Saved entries
* * * * * * * * *

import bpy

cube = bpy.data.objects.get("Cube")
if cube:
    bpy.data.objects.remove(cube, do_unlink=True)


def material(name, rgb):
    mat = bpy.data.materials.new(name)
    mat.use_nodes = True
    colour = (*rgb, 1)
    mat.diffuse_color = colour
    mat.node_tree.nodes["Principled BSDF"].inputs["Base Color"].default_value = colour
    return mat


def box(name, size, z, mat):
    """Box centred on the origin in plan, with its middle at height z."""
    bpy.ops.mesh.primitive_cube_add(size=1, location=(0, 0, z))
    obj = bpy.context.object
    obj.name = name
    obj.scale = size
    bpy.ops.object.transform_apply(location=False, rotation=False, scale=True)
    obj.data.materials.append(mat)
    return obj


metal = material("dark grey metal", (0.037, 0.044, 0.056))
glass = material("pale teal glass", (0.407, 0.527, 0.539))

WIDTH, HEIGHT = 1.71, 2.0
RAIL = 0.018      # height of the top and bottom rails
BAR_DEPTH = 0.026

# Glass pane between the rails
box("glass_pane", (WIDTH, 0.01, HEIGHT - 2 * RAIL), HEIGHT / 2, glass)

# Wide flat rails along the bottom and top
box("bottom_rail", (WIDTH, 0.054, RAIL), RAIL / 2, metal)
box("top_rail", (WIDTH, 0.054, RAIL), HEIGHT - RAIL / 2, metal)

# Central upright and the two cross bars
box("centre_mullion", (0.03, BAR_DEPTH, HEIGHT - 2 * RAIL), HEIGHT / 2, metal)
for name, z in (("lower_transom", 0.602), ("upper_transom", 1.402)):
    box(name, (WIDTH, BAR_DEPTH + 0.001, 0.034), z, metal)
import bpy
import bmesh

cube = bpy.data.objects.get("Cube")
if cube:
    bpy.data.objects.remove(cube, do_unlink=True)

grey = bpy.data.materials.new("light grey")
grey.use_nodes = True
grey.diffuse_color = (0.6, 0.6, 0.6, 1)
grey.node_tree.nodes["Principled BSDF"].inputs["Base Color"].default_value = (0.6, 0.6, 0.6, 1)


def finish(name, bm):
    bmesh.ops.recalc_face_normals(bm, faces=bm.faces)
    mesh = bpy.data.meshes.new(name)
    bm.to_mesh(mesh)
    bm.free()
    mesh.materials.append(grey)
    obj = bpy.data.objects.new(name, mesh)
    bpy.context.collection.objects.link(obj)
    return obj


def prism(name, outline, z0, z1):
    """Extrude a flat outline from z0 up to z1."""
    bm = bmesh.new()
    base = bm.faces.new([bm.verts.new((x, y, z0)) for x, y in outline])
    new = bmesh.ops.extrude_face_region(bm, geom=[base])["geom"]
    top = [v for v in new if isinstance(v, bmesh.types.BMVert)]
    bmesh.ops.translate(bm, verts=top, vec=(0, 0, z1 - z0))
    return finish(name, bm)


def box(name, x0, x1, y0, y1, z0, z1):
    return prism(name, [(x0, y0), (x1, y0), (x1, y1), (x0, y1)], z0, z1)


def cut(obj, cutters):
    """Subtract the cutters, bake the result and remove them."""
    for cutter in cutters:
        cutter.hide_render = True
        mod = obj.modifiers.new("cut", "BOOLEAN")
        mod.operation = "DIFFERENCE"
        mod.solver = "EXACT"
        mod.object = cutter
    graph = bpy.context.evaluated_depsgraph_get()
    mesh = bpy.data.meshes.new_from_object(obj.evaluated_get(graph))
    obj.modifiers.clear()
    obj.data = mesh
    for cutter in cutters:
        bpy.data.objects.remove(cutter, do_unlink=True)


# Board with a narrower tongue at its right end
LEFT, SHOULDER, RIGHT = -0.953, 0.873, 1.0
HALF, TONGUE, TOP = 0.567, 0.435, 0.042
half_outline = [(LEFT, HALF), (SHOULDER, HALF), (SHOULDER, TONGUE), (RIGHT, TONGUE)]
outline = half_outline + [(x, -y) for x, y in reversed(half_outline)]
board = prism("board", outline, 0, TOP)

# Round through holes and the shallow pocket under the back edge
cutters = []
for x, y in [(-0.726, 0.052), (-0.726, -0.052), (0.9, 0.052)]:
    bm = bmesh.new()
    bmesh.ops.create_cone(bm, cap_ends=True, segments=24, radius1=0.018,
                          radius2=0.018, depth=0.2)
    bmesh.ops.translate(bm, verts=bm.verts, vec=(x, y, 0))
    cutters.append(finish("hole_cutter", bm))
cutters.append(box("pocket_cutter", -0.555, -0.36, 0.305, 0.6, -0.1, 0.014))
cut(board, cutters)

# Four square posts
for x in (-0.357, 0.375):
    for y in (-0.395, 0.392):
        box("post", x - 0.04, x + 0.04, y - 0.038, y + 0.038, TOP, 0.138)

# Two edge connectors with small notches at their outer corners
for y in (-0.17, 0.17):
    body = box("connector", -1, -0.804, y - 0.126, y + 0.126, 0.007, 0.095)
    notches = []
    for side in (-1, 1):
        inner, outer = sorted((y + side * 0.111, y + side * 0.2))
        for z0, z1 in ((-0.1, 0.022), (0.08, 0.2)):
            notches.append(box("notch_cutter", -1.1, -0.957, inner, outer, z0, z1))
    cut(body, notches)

* * * * * * * * *

- [Work instruction] When you reach the line holding "mat.use_nodes = True" in the records above, begin reproducing exactly, stop after the line holding "# Central upright and the two cross bars", and output nothing else.

- [Reply]
    mat.use_nodes = True
    colour = (*rgb, 1)
    mat.diffuse_color = colour
    mat.node_tree.nodes["Principled BSDF"].inputs["Base Color"].default_value = colour
    return mat


def box(name, size, z, mat):
    """Box centred on the origin in plan, with its middle at height z."""
    bpy.ops.mesh.primitive_cube_add(size=1, location=(0, 0, z))
    obj = bpy.context.object
    obj.name = name
    obj.scale = size
    bpy.ops.object.transform_apply(location=False, rotation=False, scale=True)
    obj.data.materials.append(mat)
    return obj


metal = material("dark grey metal", (0.037, 0.044, 0.056))
glass = material("pale teal glass", (0.407, 0.527, 0.539))

WIDTH, HEIGHT = 1.71, 2.0
RAIL = 0.018      # height of the top and bottom rails
BAR_DEPTH = 0.026

# Glass pane between the rails
box("glass_pane", (WIDTH, 0.01, HEIGHT - 2 * RAIL), HEIGHT / 2, glass)

# Wide flat rails along the bottom and top
box("bottom_rail", (WIDTH, 0.054, RAIL), RAIL / 2, metal)
box("top_rail", (WIDTH, 0.054, RAIL), HEIGHT - RAIL / 2, metal)

# Central upright and the two cross bars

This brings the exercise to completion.